In May, the board of trustees of Shwedagon pagoda- Yangon most famous monument- announced to increase the entrance fees from K 8,000 (US$5.85) to K 10,000 (US$7.30)from June 1. However, at the end of May, the archeology department indicated that any increase should be reported at least six months ahead before to be implemented.
“This is not only applicable to the Shwedagon pagoda but also for all things happening in the country. A discussion must be made with the stakeholders involved first before making a final decision on policy. It is very important,” Daw May Myat Mon Win, vice chairman of Myanmar Tourism Federation told The Myanmar Times. The grace period is necessary for tour operators to adjust their prices in the packages. Prices for packages are generally set a year in advance from one business season to the next.
The Union of Myanmar Travel Association, UMTA submitted to the ministry of religious affairs and culture that notice of six months should be systematically given for any price change according to a press release on May 31 by UMTA. However, with most packages now been presented and sold on line, tour operators are able to adjust quicker than in the past.

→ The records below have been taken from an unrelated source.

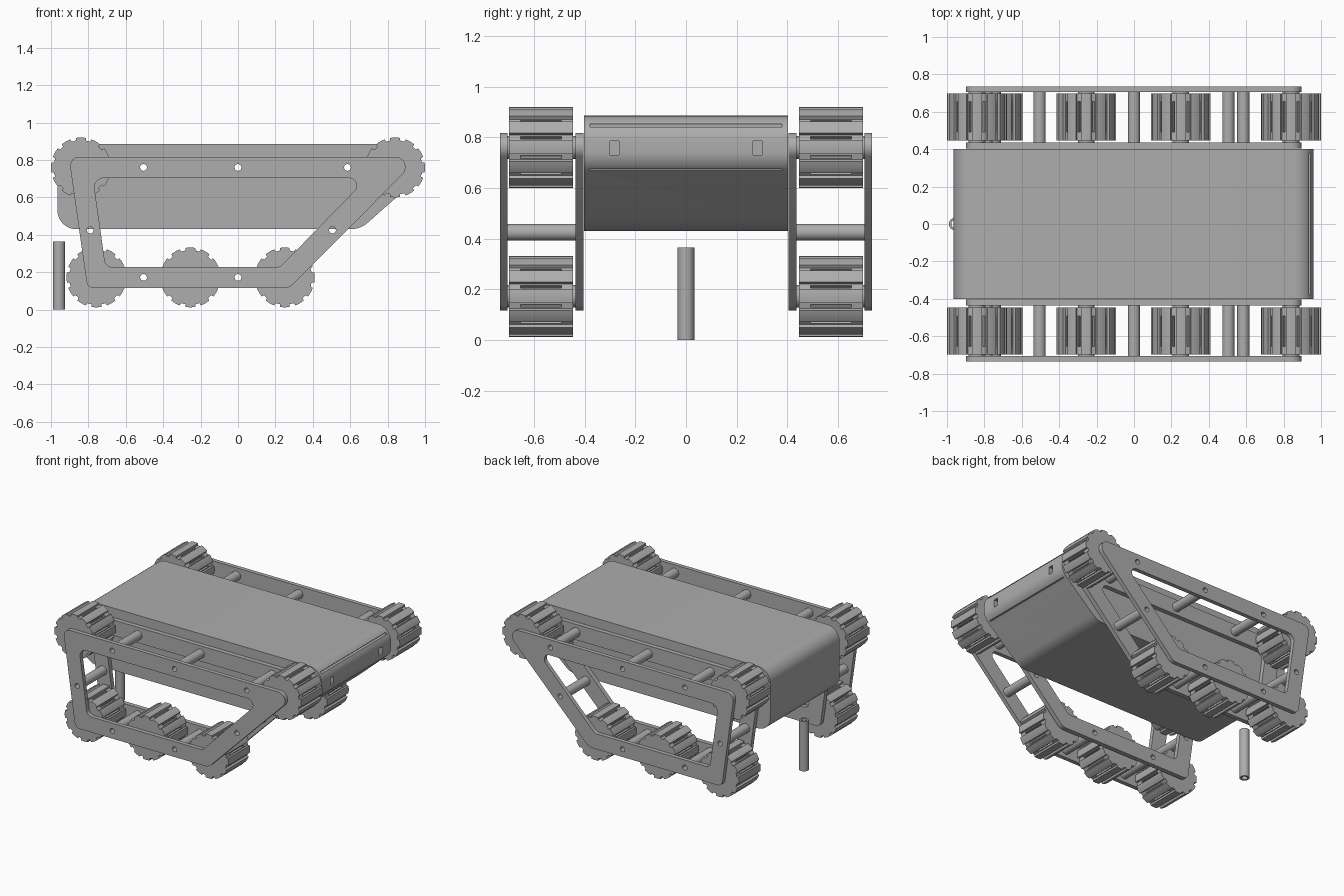
import bpy, bmesh, math
from mathutils import Vector

if "Cube" in bpy.data.objects:
    bpy.data.objects.remove(bpy.data.objects["Cube"])

grey = bpy.data.materials.new("plain_grey")
grey.use_nodes = True
colour = (0.42, 0.42, 0.42, 1)
grey.diffuse_color = colour
grey.node_tree.nodes["Principled BSDF"].inputs["Base Color"].default_value = colour


def circle(x, z, r, n=32):
    return [(x + r * math.cos(math.tau * i / n), z + r * math.sin(math.tau * i / n)) for i in range(n)]


def rounded(corners, steps=10):
    """Polygon of (x, z, radius) corners with filleted corners."""
    pts = []
    for i, (x, z, r) in enumerate(corners):
        p = Vector((x, z))
        a = (Vector(corners[i - 1][:2]) - p).normalized()
        b = (Vector(corners[(i + 1) % len(corners)][:2]) - p).normalized()
        half = a.angle(b) / 2
        centre = p + (a + b).normalized() * (r / math.sin(half))
        tangent = r / math.tan(half)
        start, end = p + a * tangent - centre, p + b * tangent - centre
        sweep = start.angle(end)
        for k in range(steps + 1):
            t = k / steps
            v = (start * math.sin((1 - t) * sweep) + end * math.sin(t * sweep)) / math.sin(sweep)
            pts.append(tuple(centre + v))
    return pts


def finish(obj):
    obj.data.materials.clear()
    obj.data.materials.append(grey)
    bpy.ops.object.select_all(action='DESELECT')
    obj.select_set(True)
    bpy.context.view_layer.objects.active = obj
    bpy.ops.object.shade_smooth_by_angle(angle=math.radians(30))


def extrude(name, loops, y0, y1, smooth=True):
    """Fill xz loops (inner loops become holes) and extrude them along y."""
    curve = bpy.data.curves.new(name, 'CURVE')
    curve.dimensions = '2D'
    curve.fill_mode = 'BOTH'
    curve.extrude = abs(y1 - y0) / 2
    for loop in loops:
        spline = curve.splines.new('POLY')
        spline.points.add(len(loop) - 1)
        for point, (x, z) in zip(spline.points, loop):
            point.co = (x, z, 0, 1)
        spline.use_cyclic_u = True
    temp = bpy.data.objects.new(name + "_curve", curve)
    bpy.context.collection.objects.link(temp)
    bpy.context.view_layer.update()
    graph = bpy.context.evaluated_depsgraph_get()
    mesh = bpy.data.meshes.new_from_object(temp.evaluated_get(graph))
    bpy.data.objects.remove(temp)
    bm = bmesh.new()
    bm.from_mesh(mesh)
    bmesh.ops.remove_doubles(bm, verts=bm.verts, dist=0.0001)
    for v in bm.verts:
        v.co = (v.co.x, (y0 + y1) / 2 - v.co.z, v.co.y)
    bmesh.ops.recalc_face_normals(bm, faces=bm.faces)
    bm.to_mesh(mesh)
    bm.free()
    mesh.name = name
    obj = bpy.data.objects.new(name, mesh)
    bpy.context.collection.objects.link(obj)
    if smooth:
        finish(obj)
    return obj


def box(name, x, y, z, sx, sy, sz):
    bpy.ops.mesh.primitive_cube_add(size=1, location=(x, y, z))
    obj = bpy.context.object
    obj.name = name
    obj.scale = (sx, sy, sz)
    return obj


def gear_loop(slotted):
    """Wheel outline with twelve notches, optionally with a deep slot in each."""
    rim, floor, deep = 0.16, 0.146, 0.115
    steps = [(a, rim) for a in (-9.5, -5, 0, 5, 9.5)] + [(10.5, floor)]
    if slotted:
        steps += [(12.8, floor), (12.8, deep), (17.2, deep), (17.2, floor)]
    steps.append((19.5, floor))
    return [(r * math.cos(math.radians(30 * k + a)), r * math.sin(math.radians(30 * k + a)))
            for k in range(12) for a, r in steps]


# Body with bolt holes running through it
top_bolts = [(-0.505, 0.76), (0, 0.76), (0.585, 0.76)]
low_bolts = [(-0.79, 0.425), (0.505, 0.425), (-0.505, 0.172), (0, 0.172)]
bolts = top_bolts + low_bolts
hull = rounded([(-0.965, 0.885, 0.1), (-0.965, 0.43, 0.1), (0.655, 0.43, 0.14),
                (0.96, 0.7, 0.1), (0.96, 0.885, 0.1)])
body = extrude("body", [hull] + [circle(x, z, 0.018) for x, z in top_bolts], -0.402, 0.402, False)

# Recessed slots in the sloped end of the body
cutters = [box("long_slot_cutter", 0.95, 0, 0.847, 0.06, 0.76, 0.012),
           box("seam_cutter", 0.95, 0, 0.671, 0.06, 0.76, 0.006)]
for side in (-1, 1):
    cutters.append(box("window_cutter", 0.96, side * 0.283, 0.758, 0.06, 0.036, 0.055))
for cutter in cutters:
    mod = body.modifiers.new(cutter.name, 'BOOLEAN')
    mod.object = cutter
    mod.operation = 'DIFFERENCE'
    mod.solver = 'EXACT'
bpy.context.view_layer.update()
cut_mesh = bpy.data.meshes.new_from_object(body.evaluated_get(bpy.context.evaluated_depsgraph_get()))
body.modifiers.clear()
body.data = cut_mesh
for cutter in cutters:
    bpy.data.objects.remove(cutter)
finish(body)

# Side frame outlines
outer = rounded([(-0.905, 0.817, 0.05), (-0.805, 0.115, 0.04),
                 (0.275, 0.115, 0.07), (0.973, 0.817, 0.055)])
opening = rounded([(-0.775, 0.703, 0.05), (-0.708, 0.228, 0.04),
                   (0.225, 0.228, 0.04), (0.69, 0.703, 0.04)])
holes = [circle(x, z, 0.018) for x, z in bolts]
wheels = [(-0.84, 0.76), (0.84, 0.76), (-0.757, 0.172), (-0.255, 0.172), (0.25, 0.172)]

for side, label in ((-1, "front"), (1, "back")):
    # Plates
    extrude(label + "_inner_plate", [outer, opening] + holes, side * 0.404, side * 0.437)
    extrude(label + "_outer_plate", [outer, opening] + holes, side * 0.705, side * 0.735)
    # Hollow spacer tubes
    for x, z in bolts:
        extrude(label + "_spacer", [circle(x, z, 0.033), circle(x, z, 0.018)], side * 0.437, side * 0.705)
    # Notched wheels and their hubs
    for x, z in wheels:
        for y0, y1, slotted in ((0.446, 0.492, False), (0.492, 0.654, True), (0.654, 0.698, False)):
            loop = [(x + u, z + w) for u, w in gear_loop(slotted)]
            extrude(label + "_wheel", [loop], side * y0, side * y1)
        extrude(label + "_hub", [circle(x, z, 0.045)], side * 0.437, side * 0.705)

# Loose upright tube behind the body
tube = extrude("upright_tube", [circle(0, 0, 0.033), circle(0, 0, 0.02)], 0, 0.365)
tube.rotation_euler.x = math.radians(90)
tube.location.x = -0.957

Especially as most travellers do their booking only 30 to 45 days before departure. Whatever the debates about the reactivity of UMTA members, the grace period has already been approved.
In 2016, more than 600,000 foreign visitors visited Shwedagon pagoda generating Kip 5 billion (equivalent to US$3.5 million) and over $1, 700 as entrance fees, according to a release by Shwedagon pagoda’s trustees. From the end of January to the end of April, over 250,000 tourists already visited Yangon most famous monument with top visitors being Thais, Chinese, Germans and French.
Fees in Kyat were introduced back to 2014 but previously foreign visitors had to pay the entrance in US dollars.
The 2,500 years old Shwedagon Pagoda, which enshrines strands of Buddha’s hair and other holy relics, is located on Singuttara Hill, west of the Royal Lake. YThe Shwedagon Pagoda today stands close to 110 meters. The monument has 69 pagodas including the main stupa and four small pagodas located at the four cardinal points.
Shwedagon is literally an architectural “jewel”. The lower stupa is covered plated with 8,688 solid gold bars, the upper part with another 13,153. The tip of the stupa, far too high for the human eye to discern in any detail, is set with 5, 448 diamonds, 2,317 rubies, sapphires, and other gems, 1, 065 golden bells and, at the very top, a single 76-carat diamond!